I finished rereading Hunger Games and Catching Fire last night, and I thought I would be okay, but seriously, IS IT AUGUST 24TH YET?! I NEED MOCKINGJAY!!!!!!
While I attempt to retain (or regain) my sanity, here is some interesting food for thought.
1. As a design professor once told me, limitations lead to the greatest creativity. If you had anything/everything at your fingertips, you would feel overwhelmed — where to start, what to do?! But when you are restricted, you figure out how to accomplish what you want with what you’ve got.
In terms of story, Jon blogged about how spectacular locations — or lack thereof — can impact a film:
Let’s face it, as Hollywood budgets for summer blockbusters expand, the sets get bigger, the special effects nastier, and the locations trendier. Except Toy Story 3.Think back, most of the action took place in a daycare center.

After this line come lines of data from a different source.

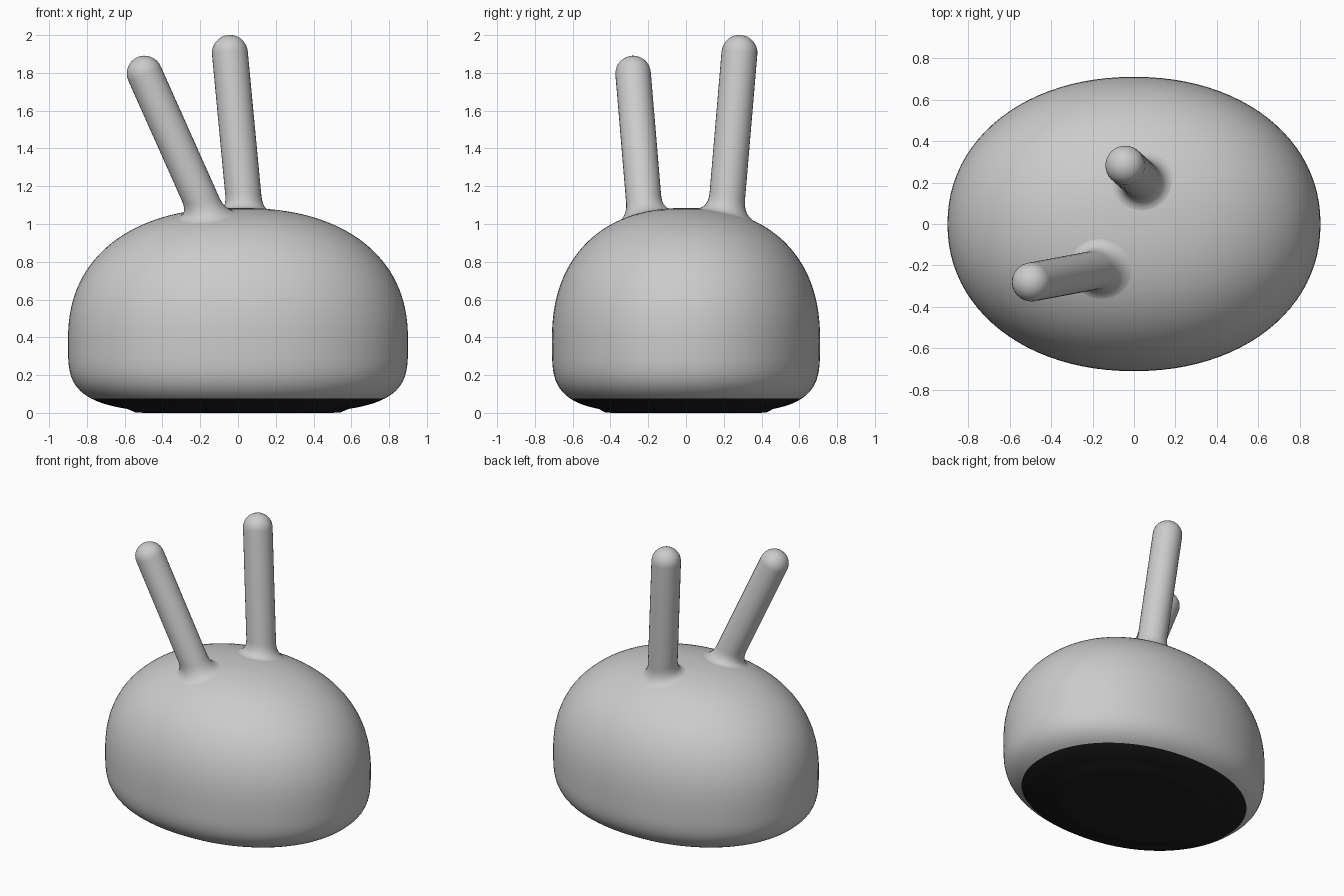
import bpy, bmesh, math
from mathutils import Vector

if "Cube" in bpy.data.objects:
    bpy.data.objects.remove(bpy.data.objects["Cube"])

RX, RY, PLAN = 0.90, 0.71, 2.1       # body half widths and plan roundness
MID, TOP = 0.38, 1.085               # widest level and crown
P_UP, P_LOW = 2.3, 3.8               # roundness above and below the widest level
SOLE = 0.075                         # upper edge of the dark sole


def material(name, value):
    m = bpy.data.materials.new(name)
    m.diffuse_color = (value, value, value, 1)
    m.use_nodes = True
    m.node_tree.nodes["Principled BSDF"].inputs["Base Color"].default_value = m.diffuse_color
    return m


grey = material("light grey", 0.6)
black = material("near black", 0.012)


def spow(v, e):
    return math.copysign(abs(v) ** e, v)


def crown_height(x, y):
    rho = (abs(x / RX) ** PLAN + abs(y / RY) ** PLAN) ** (1 / PLAN)
    return MID + (TOP - MID) * max(0, 1 - rho ** P_UP) ** (1 / P_UP)


def loft(name, rings, bottom, top, mats):
    """Skin a list of closed rings, with optional pole points."""
    bm = bmesh.new()
    loops = [[bm.verts.new(p) for p in r] for r in rings]
    n = len(loops[0])
    for a, b in zip(loops, loops[1:]):
        for i in range(n):
            j = (i + 1) % n
            bm.faces.new((a[i], a[j], b[j], b[i]))
    for pole, ring, up in ((bottom, loops[0], False), (top, loops[-1], True)):
        if pole is not None:
            v = bm.verts.new(pole)
            for i in range(n):
                a, b = ring[i], ring[(i + 1) % n]
                bm.faces.new((a, b, v) if up else (b, a, v))
    bmesh.ops.recalc_face_normals(bm, faces=bm.faces)
    for f in bm.faces:
        f.smooth = True
        if len(mats) > 1 and f.calc_center_median().z < SOLE:
            f.material_index = 1
    me = bpy.data.meshes.new(name)
    bm.to_mesh(me)
    bm.free()
    for m in mats:
        me.materials.append(m)
    ob = bpy.data.objects.new(name, me)
    bpy.context.collection.objects.link(ob)
    return ob


# Body: rounded dome with a flattened underside and dark sole
profile = []
for k in range(1, 24):
    t = math.pi / 2 * k / 24
    profile.append((math.sin(t) ** (2 / P_LOW), MID * (1 - math.cos(t) ** (2 / P_LOW))))
profile.append(((1 - (1 - SOLE / MID) ** P_LOW) ** (1 / P_LOW), SOLE))
profile = [(r, max(0.0, (z - 0.013) if z < 0.02 else z)) for r, z in profile if r > 0.5]
profile += [(0.25, 0.0)]
profile.sort(key=lambda q: (q[1], q[0]))
for k in range(0, 32):
    t = math.pi / 2 * k / 32
    profile.append((math.cos(t) ** (2 / P_UP),
                    MID + (TOP - MID) * math.sin(t) ** (2 / P_UP)))
N = 96
plan = []
for i in range(N):
    a = 2 * math.pi * i / N
    plan.append((RX * spow(math.cos(a), 2 / PLAN), RY * spow(math.sin(a), 2 / PLAN)))
body_rings = [[(r * x, r * y, z) for x, y in plan] for r, z in profile]
loft("body", body_rings, (0, 0, 0), (0, 0, TOP), [grey, black])


# Stalks: round-tipped rods whose feet flare into the crown
def stalk(name, foot, tip, radius, n=32):
    foot, tip = Vector(foot), Vector(tip)
    axis = (tip - foot).normalized()
    u = Vector((0, 1, 0)).cross(axis).normalized()
    v = axis.cross(u)
    dirs = [u * math.cos(2 * math.pi * i / n) + v * math.sin(2 * math.pi * i / n)
            for i in range(n)]
    starts, ctrls, ends = [], [], []
    for d in dirs:
        p = foot + d * radius
        for _ in range(8):           # slide along the rod to the crown surface
            p = p + axis * ((crown_height(p.x, p.y) - p.z) / axis.z)
        e = p + Vector((d.x, d.y, 0)).normalized() * 0.07
        e.z = crown_height(e.x, e.y) - 0.002
        starts.append(e)
        ctrls.append(p)
        ends.append(p + axis * 0.09)
    rings = []
    for k in range(9):               # flared foot
        t = k / 8
        rings.append([a * (1 - t) ** 2 + b * 2 * t * (1 - t) + c * t * t
                      for a, b, c in zip(starts, ctrls, ends)])
    for k in range(8):               # rounded tip
        a = math.pi / 2 * k / 8
        rings.append([tip + d * radius * math.cos(a) + axis * radius * math.sin(a)
                      for d in dirs])
    loft(name, rings, None, tip + axis * radius, [grey])


stalk("front_stalk", (-0.175, -0.22, 1.08), (-0.495, -0.28, 1.797), 0.094)
stalk("back_stalk", (0.035, 0.213, 1.08), (-0.043, 0.283, 1.906), 0.095)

The other parts of the movie were set in Andy’s house and a trash dump. Not exactly Pirates, right? Yet these set limitations set the writers’ imaginations on fire—adding a baroque texture to an otherwise boring series of sets.
2. Books are beloved. Oh, the publishing industry is terrified of ebooks, and ebook lovers call printed editions “Dead Tree Books” like they’re evil, but let’s face it, folks: we love books. I didn’t even realize it, to be honest with you, but then Lee pointed this out:
Nobody throws away books. We give away books to friends or family, donate them to libraries or prisons, sell them at yard sales or book stores, but we don’t trash them. In the worst case scenario, [when moving] books are neatly stacked next to the dust bunnies and left for the next occupant.
Where does this reverence come from?
Good question. And speaking of questions…
3. Team Gale or Team Peeta? Why? (Ooorrr… Team Haymitch? *snicker* Okay okay okay. More realistically: Team Katniss?)